EXERCISE DETAILS:
While reading through the material below, copy each line that holds the word "True".

......

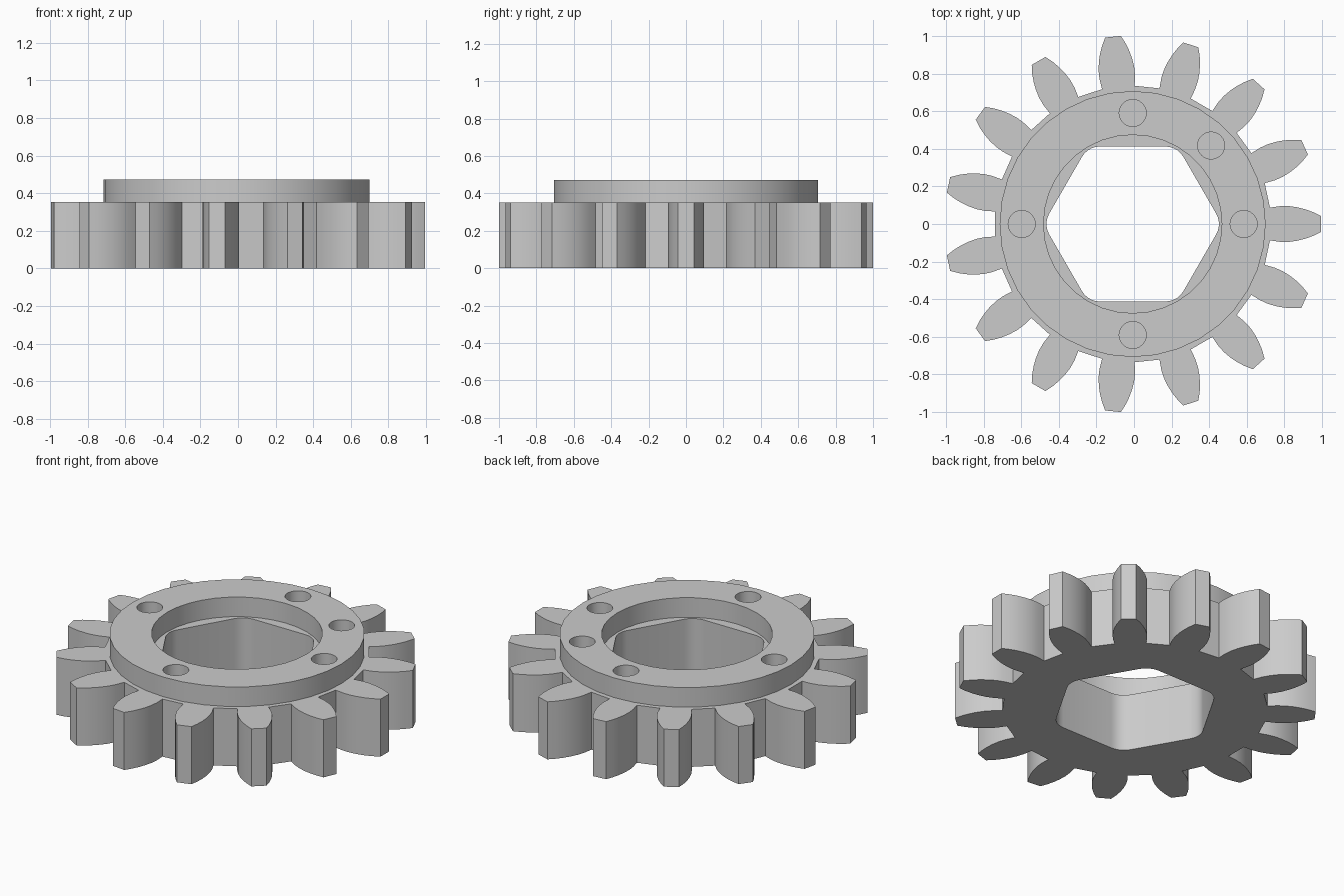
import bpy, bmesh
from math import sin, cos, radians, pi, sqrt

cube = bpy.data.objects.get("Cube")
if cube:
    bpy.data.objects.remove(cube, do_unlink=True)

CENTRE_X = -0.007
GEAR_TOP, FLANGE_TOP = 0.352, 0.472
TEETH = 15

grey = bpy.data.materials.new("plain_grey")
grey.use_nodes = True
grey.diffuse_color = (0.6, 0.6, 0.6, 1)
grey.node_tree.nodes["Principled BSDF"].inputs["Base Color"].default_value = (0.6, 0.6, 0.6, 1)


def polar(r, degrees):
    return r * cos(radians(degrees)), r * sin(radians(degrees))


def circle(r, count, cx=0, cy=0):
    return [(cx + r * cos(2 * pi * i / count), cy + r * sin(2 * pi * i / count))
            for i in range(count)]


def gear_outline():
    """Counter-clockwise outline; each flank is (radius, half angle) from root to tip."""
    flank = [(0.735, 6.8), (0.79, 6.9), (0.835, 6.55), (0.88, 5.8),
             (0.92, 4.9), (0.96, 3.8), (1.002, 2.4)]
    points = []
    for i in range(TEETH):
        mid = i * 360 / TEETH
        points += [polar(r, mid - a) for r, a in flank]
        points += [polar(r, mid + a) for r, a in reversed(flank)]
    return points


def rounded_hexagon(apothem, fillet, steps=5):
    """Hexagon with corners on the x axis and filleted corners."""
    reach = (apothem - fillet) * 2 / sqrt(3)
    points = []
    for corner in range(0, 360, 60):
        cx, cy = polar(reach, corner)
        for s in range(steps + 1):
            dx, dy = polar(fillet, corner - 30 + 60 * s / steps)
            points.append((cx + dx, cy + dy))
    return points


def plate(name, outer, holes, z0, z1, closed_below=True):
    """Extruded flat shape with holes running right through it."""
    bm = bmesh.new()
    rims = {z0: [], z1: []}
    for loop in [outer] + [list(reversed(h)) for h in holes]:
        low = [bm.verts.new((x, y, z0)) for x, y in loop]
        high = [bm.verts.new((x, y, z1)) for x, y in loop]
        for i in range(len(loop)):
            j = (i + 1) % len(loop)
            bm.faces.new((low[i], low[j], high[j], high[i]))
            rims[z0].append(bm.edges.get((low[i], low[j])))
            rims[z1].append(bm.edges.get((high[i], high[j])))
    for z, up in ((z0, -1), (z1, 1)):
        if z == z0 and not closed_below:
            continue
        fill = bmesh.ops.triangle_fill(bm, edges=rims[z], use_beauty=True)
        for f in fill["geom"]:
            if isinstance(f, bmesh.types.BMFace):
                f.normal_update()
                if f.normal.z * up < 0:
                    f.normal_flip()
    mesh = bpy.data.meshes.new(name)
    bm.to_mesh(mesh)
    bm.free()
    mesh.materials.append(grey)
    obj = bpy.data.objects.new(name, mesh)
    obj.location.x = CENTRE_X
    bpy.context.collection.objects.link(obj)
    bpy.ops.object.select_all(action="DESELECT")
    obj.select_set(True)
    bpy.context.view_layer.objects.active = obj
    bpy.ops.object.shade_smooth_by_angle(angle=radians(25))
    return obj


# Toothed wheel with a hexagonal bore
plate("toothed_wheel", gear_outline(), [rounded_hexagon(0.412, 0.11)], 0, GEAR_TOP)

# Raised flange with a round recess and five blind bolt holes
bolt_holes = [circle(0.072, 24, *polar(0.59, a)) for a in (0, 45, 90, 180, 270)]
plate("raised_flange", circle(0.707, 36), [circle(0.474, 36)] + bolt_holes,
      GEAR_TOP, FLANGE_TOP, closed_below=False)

......

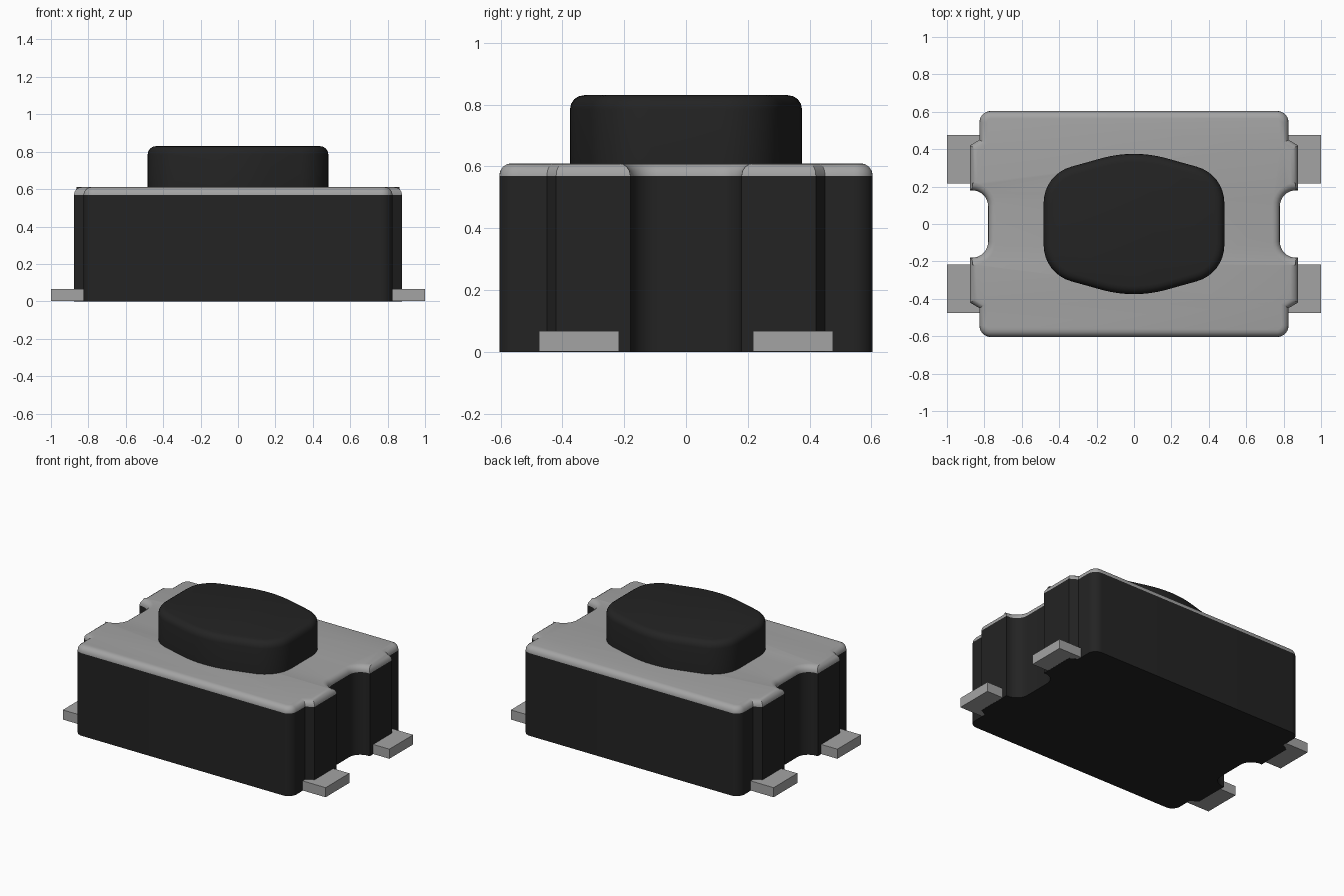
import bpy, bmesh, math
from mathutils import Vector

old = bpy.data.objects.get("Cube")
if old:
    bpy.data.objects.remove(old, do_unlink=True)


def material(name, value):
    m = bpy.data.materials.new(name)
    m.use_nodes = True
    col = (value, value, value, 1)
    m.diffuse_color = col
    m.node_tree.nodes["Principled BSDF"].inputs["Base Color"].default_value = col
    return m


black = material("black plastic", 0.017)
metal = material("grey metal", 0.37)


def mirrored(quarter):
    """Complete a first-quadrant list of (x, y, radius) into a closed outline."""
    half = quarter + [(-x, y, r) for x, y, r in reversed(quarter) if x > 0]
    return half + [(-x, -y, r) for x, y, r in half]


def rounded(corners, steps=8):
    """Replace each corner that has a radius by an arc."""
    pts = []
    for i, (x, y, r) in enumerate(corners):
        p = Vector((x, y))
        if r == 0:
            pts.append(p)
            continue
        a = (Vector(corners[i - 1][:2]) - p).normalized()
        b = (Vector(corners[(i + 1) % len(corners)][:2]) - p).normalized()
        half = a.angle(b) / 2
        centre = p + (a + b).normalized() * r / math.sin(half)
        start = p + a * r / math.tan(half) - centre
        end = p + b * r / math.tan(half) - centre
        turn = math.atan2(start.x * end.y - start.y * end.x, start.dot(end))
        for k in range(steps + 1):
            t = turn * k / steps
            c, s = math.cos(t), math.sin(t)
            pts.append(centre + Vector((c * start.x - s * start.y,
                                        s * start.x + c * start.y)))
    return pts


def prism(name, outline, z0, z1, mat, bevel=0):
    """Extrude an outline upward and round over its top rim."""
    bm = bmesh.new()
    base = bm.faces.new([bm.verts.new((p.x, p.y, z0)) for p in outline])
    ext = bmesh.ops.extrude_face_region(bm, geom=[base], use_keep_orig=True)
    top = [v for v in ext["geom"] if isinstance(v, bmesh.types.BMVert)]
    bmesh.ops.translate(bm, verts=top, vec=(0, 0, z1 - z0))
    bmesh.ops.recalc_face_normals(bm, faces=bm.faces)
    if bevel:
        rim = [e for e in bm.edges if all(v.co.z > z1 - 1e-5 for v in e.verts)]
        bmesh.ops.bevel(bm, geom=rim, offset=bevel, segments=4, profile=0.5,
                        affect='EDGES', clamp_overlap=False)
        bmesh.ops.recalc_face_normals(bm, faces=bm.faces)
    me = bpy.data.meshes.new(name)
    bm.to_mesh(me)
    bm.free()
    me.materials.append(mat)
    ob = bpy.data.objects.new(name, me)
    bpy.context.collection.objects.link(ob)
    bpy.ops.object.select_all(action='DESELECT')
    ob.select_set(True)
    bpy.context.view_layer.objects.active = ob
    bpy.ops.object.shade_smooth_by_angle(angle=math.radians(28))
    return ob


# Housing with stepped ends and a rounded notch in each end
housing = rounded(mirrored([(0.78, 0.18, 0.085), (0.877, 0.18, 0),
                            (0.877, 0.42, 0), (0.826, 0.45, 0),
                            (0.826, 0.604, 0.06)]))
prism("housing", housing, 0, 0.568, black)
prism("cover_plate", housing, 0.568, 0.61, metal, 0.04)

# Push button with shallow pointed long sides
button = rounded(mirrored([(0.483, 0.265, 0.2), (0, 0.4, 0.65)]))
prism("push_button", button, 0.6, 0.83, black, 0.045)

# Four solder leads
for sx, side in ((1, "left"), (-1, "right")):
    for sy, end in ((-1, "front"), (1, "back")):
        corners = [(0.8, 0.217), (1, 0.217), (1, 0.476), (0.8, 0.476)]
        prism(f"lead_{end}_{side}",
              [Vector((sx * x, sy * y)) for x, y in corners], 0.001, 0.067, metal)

......

RESULT:
    bpy.data.objects.remove(cube, do_unlink=True)
grey.use_nodes = True
def plate(name, outer, holes, z0, z1, closed_below=True):
        fill = bmesh.ops.triangle_fill(bm, edges=rims[z], use_beauty=True)
    obj.select_set(True)
    bpy.data.objects.remove(old, do_unlink=True)
    m.use_nodes = True
    ext = bmesh.ops.extrude_face_region(bm, geom=[base], use_keep_orig=True)
    ob.select_set(True)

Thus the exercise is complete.